In the listing that follows, the range to quote begins at the line that has "leg = [ring_z(bm, z, hx, hy, x, s)" and ends after the line that has "chain(bm, [ring_x(bm, s * x, hy, hz, -0.148, 1.285)"; quote it verbatim and add nothing.

**Exercise data**.
Start of Block

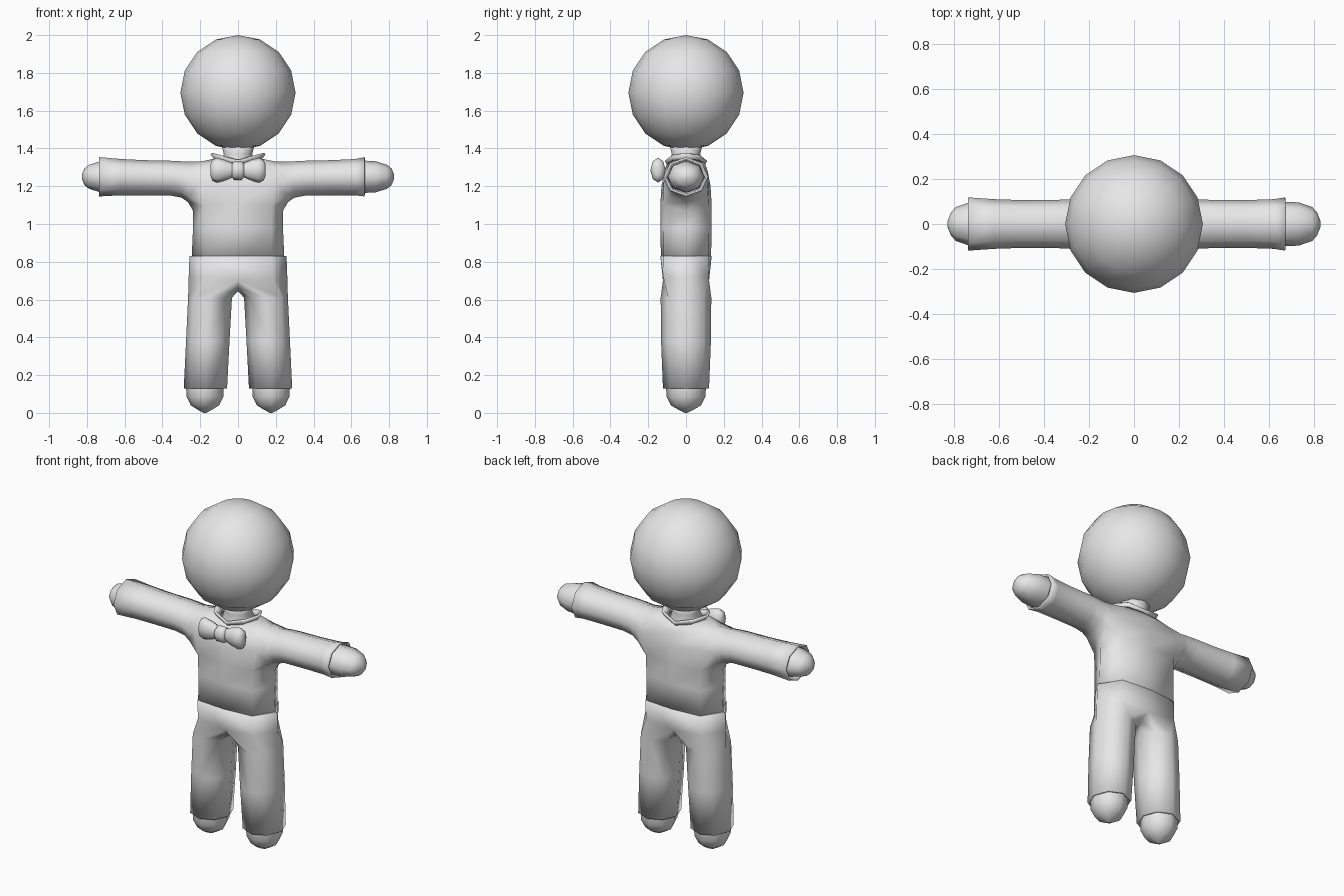
import bpy, bmesh, math
from mathutils import Vector

if "Cube" in bpy.data.objects:
    bpy.data.objects.remove(bpy.data.objects["Cube"])

grey = bpy.data.materials.new("plain_grey")
grey.diffuse_color = (0.8, 0.8, 0.8, 1)
grey.use_nodes = True
grey.node_tree.nodes["Principled BSDF"].inputs["Base Color"].default_value = grey.diffuse_color
OCT = [(math.cos(k * math.pi / 4), math.sin(k * math.pi / 4)) for k in range(8)]


def finish(name, bm, thickness=0.0):
    bmesh.ops.delete(bm, geom=[v for v in bm.verts if not v.link_faces], context='VERTS')
    bmesh.ops.recalc_face_normals(bm, faces=bm.faces)
    for f in bm.faces:
        f.smooth = True
    me = bpy.data.meshes.new(name)
    bm.to_mesh(me)
    bm.free()
    me.materials.append(grey)
    ob = bpy.data.objects.new(name, me)
    bpy.context.collection.objects.link(ob)
    if thickness:
        mod = ob.modifiers.new("hem", 'SOLIDIFY')
        mod.thickness = thickness
        mod.offset = -1
    return ob


def ring_x(bm, x, hy, hz, y=0.0, z=1.25):
    return [bm.verts.new((x, y + hy * c, z + hz * s)) for c, s in OCT]


def ring_z(bm, z, hx, hy, x=0.0, side=1):
    return [bm.verts.new((side * (x + hx * c), hy * s, z)) for c, s in OCT]


def bridge(bm, a, b, skip=()):
    for k in range(8):
        if k not in skip:
            j = (k + 1) % 8
            bm.faces.new((a[k], a[j], b[j], b[k]))


def chain(bm, rings, caps=False):
    for a, b in zip(rings, rings[1:]):
        bridge(bm, a, b)
    if caps:
        bm.faces.new(rings[0])
        bm.faces.new(rings[-1])


def torso_ring(bm, side, corner, front):
    """Eight points; side, corner and front are (x, y, z) of one quarter."""
    (sx, _, sz), (cx, cy, cz), (_, fy, fz) = side, corner, front
    pts = [(sx, 0, sz), (cx, cy, cz), (0, fy, fz), (-cx, cy, cz),
           (-sx, 0, sz), (-cx, -cy, cz), (0, -fy, fz), (cx, -cy, cz)]
    return [bm.verts.new(p) for p in pts]


# Head
bm = bmesh.new()
bmesh.ops.create_uvsphere(bm, u_segments=16, v_segments=8, radius=0.305)
bmesh.ops.translate(bm, verts=bm.verts, vec=Vector((0, 0, 1.695)))
finish("head", bm)

# Neck
bm = bmesh.new()
chain(bm, [ring_z(bm, z, r, r) for z, r in
           ((1.25, 0.1), (1.33, 0.088), (1.37, 0.075), (1.42, 0.088))], True)
finish("neck", bm)

# Shirt: torso rings with an opening on each side for the sleeves
bm = bmesh.new()
rows = [torso_ring(bm, *r) for r in (
    ((0.246, 0, 0.80), (0.178, 0.118, 0.80), (0, 0.132, 0.80)),
    ((0.238, 0, 0.98), (0.175, 0.120, 0.98), (0, 0.136, 0.98)),
    ((0.238, 0, 1.07), (0.180, 0.120, 1.10), (0, 0.136, 1.10)),
    ((0.250, 0, 1.22), (0.200, 0.118, 1.22), (0, 0.130, 1.20)),
    ((0.200, 0, 1.33), (0.180, 0.080, 1.31), (0, 0.115, 1.28)),
    ((0.115, 0, 1.348), (0.085, 0.070, 1.34), (0, 0.098, 1.325)))]
for i in range(5):
    bridge(bm, rows[i], rows[i + 1], skip=(7, 0, 3, 4) if i in (2, 3) else ())
low, mid, top = rows[2:5]
for s, out, back, front, cuff in ((1, 0, 1, 7, 0.67), (-1, 4, 3, 5, 0.735)):
    hole = [mid[back], top[back], top[out], top[front],
            mid[front], low[front], low[out], low[back]]
    sleeve = [ring_x(bm, s * x, hy, hz, z=z) for x, hy, hz, z in (
        (0.265, 0.112, 0.107, 1.223), (0.30, 0.108, 0.096, 1.236),
        (0.36, 0.107, 0.092, 1.243), (0.50, 0.106, 0.093, 1.245),
        (0.62, 0.110, 0.096, 1.248), (cuff, 0.118, 0.104, 1.25))]
    chain(bm, [hole] + sleeve)
finish("shirt", bm, 0.01)

# Trousers: waist rings split into two legs by a row of crotch points
bm = bmesh.new()
waist = torso_ring(bm, (0.257, 0, 0.83), (0.180, 0.121, 0.83), (0, 0.136, 0.83))
hip = torso_ring(bm, (0.261, 0, 0.72), (0.180, 0.120, 0.72), (0, 0.122, 0.70))
bridge(bm, waist, hip)
crotch = [bm.verts.new(p) for p in ((0, 0.07, 0.66), (0, 0, 0.645), (0, -0.07, 0.66))]
for s, out, back, front in ((1, 0, 1, 7), (-1, 4, 3, 5)):
    loop = [hip[out], hip[back], hip[2]] + crotch + [hip[6], hip[front]]
    leg = [ring_z(bm, z, hx, hy, x, s) for z, x, hx, hy in (
        (0.61, 0.148, 0.116, 0.134), (0.38, 0.160, 0.115, 0.132),
        (0.13, 0.1725, 0.1145, 0.122))]
    chain(bm, [loop] + leg)
finish("trousers", bm, 0.01)

# Hands and feet
for s, label in ((1, "right"), (-1, "left")):
    bm = bmesh.new()
    chain(bm, [ring_x(bm, s * x, hy, hz) for x, hy, hz in (
        (0.50, 0.08, 0.075), (0.66, 0.098, 0.086), (0.73, 0.096, 0.082),
        (0.79, 0.075, 0.063), (0.812, 0.05, 0.045), (0.827, 0.012, 0.012))], True)
    finish(label + "_hand", bm)
    bm = bmesh.new()
    chain(bm, [ring_z(bm, z, h, h * 1.06, 0.175, s) for z, h in (
        (0.30, 0.09), (0.14, 0.1), (0.085, 0.097), (0.04, 0.075),
        (0.015, 0.035), (0.0, 0.006))], True)
    finish(label + "_foot", bm)

# Collar: flared band, higher at the sides
bm = bmesh.new()
collar = []
for hx, hy, z, lift in ((0.105, 0.088, 1.315, 0.02), (0.137, 0.102, 1.34, 0.037)):
    ring = ring_z(bm, z, hx, hy)
    for v, (c, _) in zip(ring, OCT):
        v.co.z += lift * abs(c)
    collar.append(ring)
chain(bm, collar)
finish("collar", bm, 0.012)

# Bow tie: two flared wings and a knot
for s, label in ((1, "right"), (-1, "left")):
    bm = bmesh.new()
    chain(bm, [ring_x(bm, s * x, hy, hz, -0.148, 1.285) for x, hy, hz in (
        (0.01, 0.02, 0.032), (0.035, 0.026, 0.04), (0.07, 0.036, 0.055),
        (0.11, 0.04, 0.066), (0.135, 0.033, 0.056), (0.146, 0.014, 0.03))], True)
    finish(label + "_bow_wing", bm)
bm = bmesh.new()
chain(bm, [ring_x(bm, x, hy, hz, -0.152, 1.283) for x, hy, hz in (
    (-0.033, 0.026, 0.035), (-0.02, 0.037, 0.049),
    (0.02, 0.037, 0.049), (0.033, 0.026, 0.035))], True)
finish("bow_knot", bm)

End of Block

**Response to the task**.
    leg = [ring_z(bm, z, hx, hy, x, s) for z, x, hx, hy in (
        (0.61, 0.148, 0.116, 0.134), (0.38, 0.160, 0.115, 0.132),
        (0.13, 0.1725, 0.1145, 0.122))]
    chain(bm, [loop] + leg)
finish("trousers", bm, 0.01)

# Hands and feet
for s, label in ((1, "right"), (-1, "left")):
    bm = bmesh.new()
    chain(bm, [ring_x(bm, s * x, hy, hz) for x, hy, hz in (
        (0.50, 0.08, 0.075), (0.66, 0.098, 0.086), (0.73, 0.096, 0.082),
        (0.79, 0.075, 0.063), (0.812, 0.05, 0.045), (0.827, 0.012, 0.012))], True)
    finish(label + "_hand", bm)
    bm = bmesh.new()
    chain(bm, [ring_z(bm, z, h, h * 1.06, 0.175, s) for z, h in (
        (0.30, 0.09), (0.14, 0.1), (0.085, 0.097), (0.04, 0.075),
        (0.015, 0.035), (0.0, 0.006))], True)
    finish(label + "_foot", bm)

# Collar: flared band, higher at the sides
bm = bmesh.new()
collar = []
for hx, hy, z, lift in ((0.105, 0.088, 1.315, 0.02), (0.137, 0.102, 1.34, 0.037)):
    ring = ring_z(bm, z, hx, hy)
    for v, (c, _) in zip(ring, OCT):
        v.co.z += lift * abs(c)
    collar.append(ring)
chain(bm, collar)
finish("collar", bm, 0.012)

# Bow tie: two flared wings and a knot
for s, label in ((1, "right"), (-1, "left")):
    bm = bmesh.new()
    chain(bm, [ring_x(bm, s * x, hy, hz, -0.148, 1.285) for x, hy, hz in (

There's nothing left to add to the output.